The officer searched the pair of shorts that had been removed, and found seven, 12 gauge, live shotgun rounds. Congdon stated to police that he collects shotgun shells, some live ammunition and some spent shell casings. When asked if there was a shotgun in the vehicle, Congdon replied there was not. He was then placed in the back of the patrol vehicle.
As the officer approached the van, he noticed the woman was now seated in the passenger seat. It seemed suspicious, due to her being on the drivers side pumping gas while the other two men were on the passenger side and a third male was discovered in the backseat. The female reported to authorities that she was the driver of the van, and been given permission from the owner to borrow the vehicle to give one of the men a ride. When the officer asked if he could search the van, she stated that she did not know what was in the vehicle and did not want to be responsible for anything located inside. She was asked several times if there was a gun in the van but she seemed to have delayed responses and then stated that she would need to speak with the owner. For the officer’s safety, the occupants of the van were removed. The owner of the van was contacted and arrived on the scene, and gave permission for authorities to search the vehicle.
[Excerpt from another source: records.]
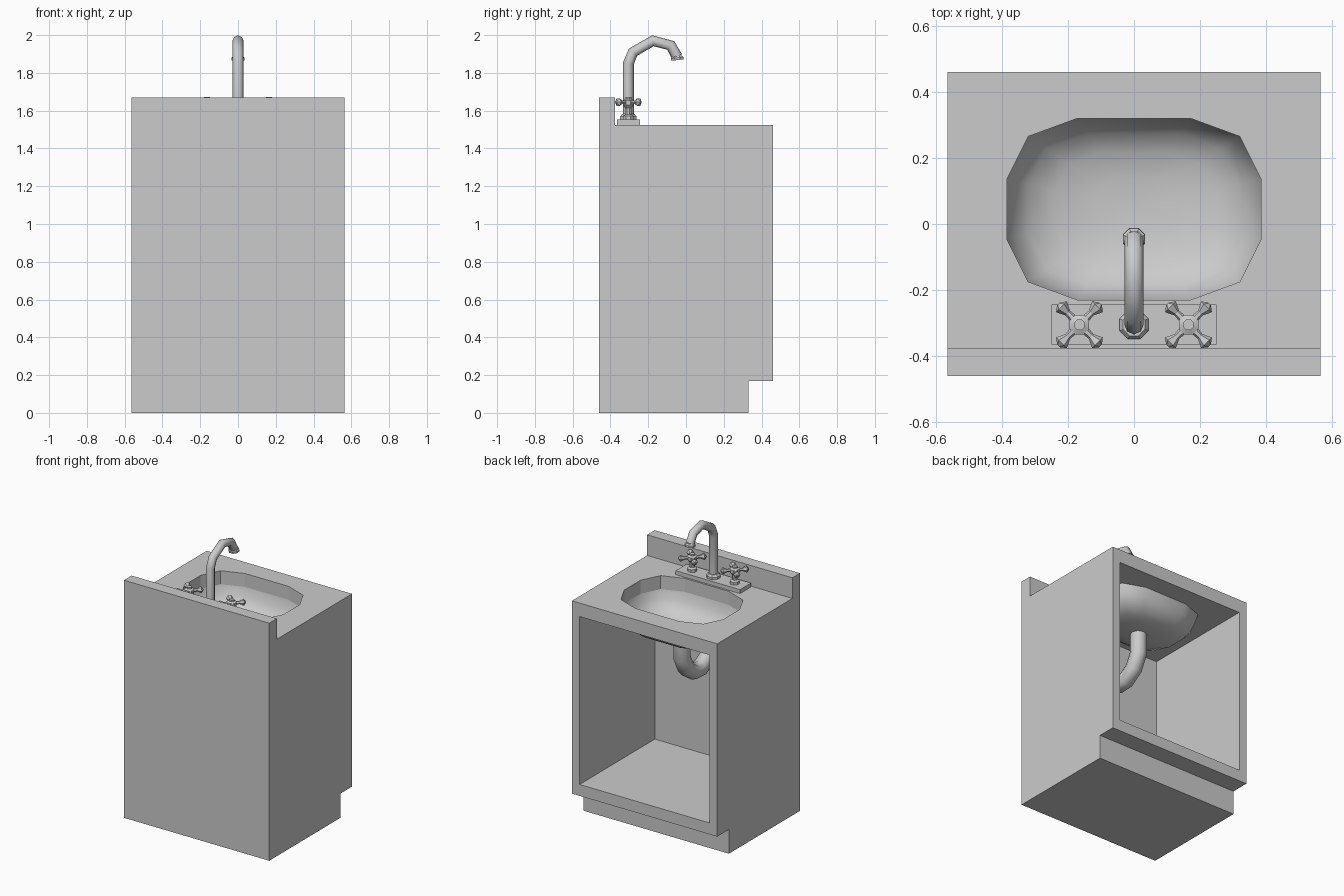
import bpy, bmesh, math
from mathutils import Matrix, Vector

if "Cube" in bpy.data.objects:
    bpy.data.objects.remove(bpy.data.objects["Cube"], do_unlink=True)

grey = bpy.data.materials.new("plain_grey")
grey.use_nodes = True
COLOUR = (0.6, 0.6, 0.6, 1)
grey.diffuse_color = COLOUR
grey.node_tree.nodes["Principled BSDF"].inputs["Base Color"].default_value = COLOUR

COUNTER, CEILING, BASIN_Y, TAP_Y = 1.525, 1.43, 0.045, -0.305


def finish(name, bm, smooth=None):
    """Turn a bmesh into a named grey object, smooth below the given angle."""
    bmesh.ops.recalc_face_normals(bm, faces=bm.faces)
    mesh = bpy.data.meshes.new(name)
    bm.to_mesh(mesh)
    bm.free()
    mesh.materials.append(grey)
    obj = bpy.data.objects.new(name, mesh)
    bpy.context.collection.objects.link(obj)
    if smooth:
        smooth_object(obj, smooth)
    return obj


def smooth_object(obj, degrees):
    bpy.ops.object.select_all(action='DESELECT')
    obj.select_set(True)
    bpy.context.view_layer.objects.active = obj
    bpy.ops.object.shade_smooth_by_angle(angle=math.radians(degrees))


def prism(name, points, direction):
    """Extrude a closed outline of 3D points along a direction."""
    bm = bmesh.new()
    face = bm.faces.new([bm.verts.new(p) for p in points])
    grown = bmesh.ops.extrude_face_region(bm, geom=[face])
    verts = [v for v in grown["geom"] if isinstance(v, bmesh.types.BMVert)]
    bmesh.ops.translate(bm, verts=verts, vec=direction)
    # Keep both caps so the solid stays closed
    if not face.is_valid:
        bmesh.ops.holes_fill(bm, edges=bm.edges)
    return finish(name, bm)


def box(name, x, y, z):
    outline = [(x[0], y[0], z[0]), (x[1], y[0], z[0]), (x[1], y[1], z[0]), (x[0], y[1], z[0])]
    return prism(name, outline, (0, 0, z[1] - z[0]))


def lathe(name, profile, matrix, sides=8, smooth=40):
    """Revolve (radius, height) pairs about the local z axis, with end caps."""
    bm = bmesh.new()
    rings = []
    for radius, height in profile:
        angles = [2 * math.pi * (i + 0.5) / sides for i in range(sides)]
        rings.append([bm.verts.new(matrix @ Vector((radius * math.cos(a), radius * math.sin(a), height)))
                      for a in angles])
    for low, high in zip(rings, rings[1:]):
        for i in range(sides):
            j = (i + 1) % sides
            bm.faces.new((low[i], low[j], high[j], high[i]))
    bm.faces.new(rings[0])
    bm.faces.new(rings[-1])
    return finish(name, bm, smooth)


def tube(name, path, radius):
    """Eight-sided pipe along (y, z) points in the centre plane."""
    curve = bpy.data.curves.new(name, 'CURVE')
    curve.dimensions = '3D'
    curve.bevel_depth = radius
    curve.bevel_resolution = 2
    curve.use_fill_caps = True
    spline = curve.splines.new('POLY')
    spline.points.add(len(path) - 1)
    for point, (y, z) in zip(spline.points, path):
        point.co = (0, y, z, 1)
    curve.materials.append(grey)
    obj = bpy.data.objects.new(name, curve)
    bpy.context.collection.objects.link(obj)
    bpy.ops.object.select_all(action='DESELECT')
    obj.select_set(True)
    bpy.context.view_layer.objects.active = obj
    bpy.ops.object.convert(target='MESH')
    smooth_object(bpy.context.view_layer.objects.active, 60)


# Basin outline: a quarter mirrored into twelve corners
quarter = [(0.385, 0.09), (0.32, 0.22), (0.17, 0.275)]
half = quarter + [(-x, y) for x, y in reversed(quarter)]
basin_outline = half + [(-x, -y) for x, y in half]


def basin_ring(scale, z):
    return [(x * scale, BASIN_Y + y * scale, z) for x, y in basin_outline]


# Cabinet: side profile with backsplash and toe kick, hollowed out
side = [(-0.46, 0), (0.33, 0), (0.33, 0.17), (0.46, 0.17), (0.46, COUNTER),
        (-0.375, COUNTER), (-0.375, 1.67), (-0.46, 1.67)]
cabinet = prism("cabinet", [(-0.565, y, z) for y, z in side], (1.13, 0, 0))
cutters = [box("interior_cutter", (-0.505, 0.505), (-0.375, 0.6), (0.25, CEILING)),
           prism("basin_cutter", basin_ring(1, CEILING - 0.1), (0, 0, 0.4))]
for cutter in cutters:
    cutter.hide_render = True
    cut = cabinet.modifiers.new("cut", 'BOOLEAN')
    cut.operation = 'DIFFERENCE'
    cut.solver = 'EXACT'
    cut.object = cutter
graph = bpy.context.evaluated_depsgraph_get()
carved = bpy.data.meshes.new_from_object(cabinet.evaluated_get(graph))
cabinet.modifiers.clear()
cabinet.data = carved
for cutter in cutters:
    bpy.data.objects.remove(cutter, do_unlink=True)

# Basin bowl hanging below the counter
bm = bmesh.new()
levels = [(1, CEILING), (0.95, 1.37), (0.83, 1.315), (0.62, 1.28), (0.32, 1.263)]
rings = [[bm.verts.new(p) for p in basin_ring(s, z)] for s, z in levels]
for upper, lower in zip(rings, rings[1:]):
    for i in range(len(upper)):
        j = (i + 1) % len(upper)
        bm.faces.new((upper[i], upper[j], lower[j], lower[i]))
bottom = bm.verts.new((0, BASIN_Y, 1.26))
for i, v in enumerate(rings[-1]):
    bm.faces.new((v, rings[-1][(i + 1) % len(rings[-1])], bottom))
bowl = finish("basin_bowl", bm, 80)
if bowl.data.polygons[-1].normal.z < 0:
    bowl.data.flip_normals()

# Drain trap running to the back wall
tube("drain_trap", [(BASIN_Y, 1.258), (BASIN_Y, 1.12), (0, 1.03), (-0.08, 0.975),
                    (-0.16, 0.97), (-0.25, 1.02), (-0.31, 1.1), (-0.38, 1.13)], 0.056)

# Tap plate, spout collar, spout and nozzle
box("tap_plate", (-0.25, 0.25), (-0.365, -0.243), (COUNTER, 1.553))
lathe("spout_collar", [(0.047, 1.55), (0.047, 1.568), (0.036, 1.582)],
      Matrix.Translation((0, TAP_Y, 0)), smooth=20)
tube("spout", [(TAP_Y, 1.56), (TAP_Y, 1.85), (-0.28, 1.91), (-0.175, 1.97),
               (-0.08, 1.945), (-0.047, 1.885)], 0.029)
lathe("spout_nozzle", [(0.028, 0.022), (0.036, 0.012), (0.036, 0)],
      Matrix.Translation((0, -0.045, 1.868)) @ Matrix.Rotation(0.12, 4, 'X'), smooth=20)

# Cross handles
arm_profile = [(0.014, 0.01), (0.01, 0.05), (0.023, 0.077), (0.006, 0.09)]
stem_profile = [(0.032, 1.55), (0.032, 1.572), (0.018, 1.58), (0.018, 1.615),
                (0.032, 1.63), (0.032, 1.655), (0.017, 1.662), (0.017, 1.673)]
for label, x in (("left", 0.165), ("right", -0.165)):
    lathe(label + "_handle_stem", stem_profile, Matrix.Translation((x, TAP_Y, 0)), smooth=20)
    for k in range(4):
        turn = Matrix.Rotation(math.pi * (0.25 + k / 2), 4, 'Z') @ Matrix.Rotation(math.pi / 2, 4, 'Y')
        lathe(f"{label}_handle_arm_{k + 1}", arm_profile,
              Matrix.Translation((x, TAP_Y, 1.645)) @ turn, sides=6, smooth=20)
Located beneath the passenger seat was a small compartment, and located inside, the officer recovered an altered shotgun that appeared to be a 12 gauge, but the barrel was cut down to the body of the under side of the wooden grip also referred to as a “sawed off shotgun”. The woman denied knowledge of the shotgun and stated that she knows that Congdon is a convicted felon and that his gun rights are revoked and that he cannot possess ammunition. She reported that she did not know who the gun belonged to, but when asked where Congdon was sitting in the vehicle, she reported he was sitting in the front passenger seat, where the gun was located.
After the gun was secured, Congdon at first denied knowledge of the shotgun, but then recanted his statement, and stated that he did know about the shotgun located in the vehicle. He reported the shotgun belonged to another male who brought it by Congdon’s residence a few days prior in the early morning and stated that his fingerprints would be on it because he handled it. When asked, Congdon at first reported that he was seated in the backseat, but then stated he arrived at the store riding in the passenger seat, but was there for only a short time. Congdon reported to authorities that he was released from prison in 2012 and has not had his gun rights restored. Congdon was transported and booked in the Graham Jail for his two active warrants.
The officer further inspected the shotgun at the police station. The gun had several layers of synthetic texture of the barrel, grip, and handle. The legal length of a shotgun barrel cannot be shorter than eighteen inches in length, and the shotgun measured twelve inches in length. The officer was unable to obtain a serial number of the shotgun and may need to be further inspected by the Bureau of Alcohol, Tobacco and Firearms (ATF).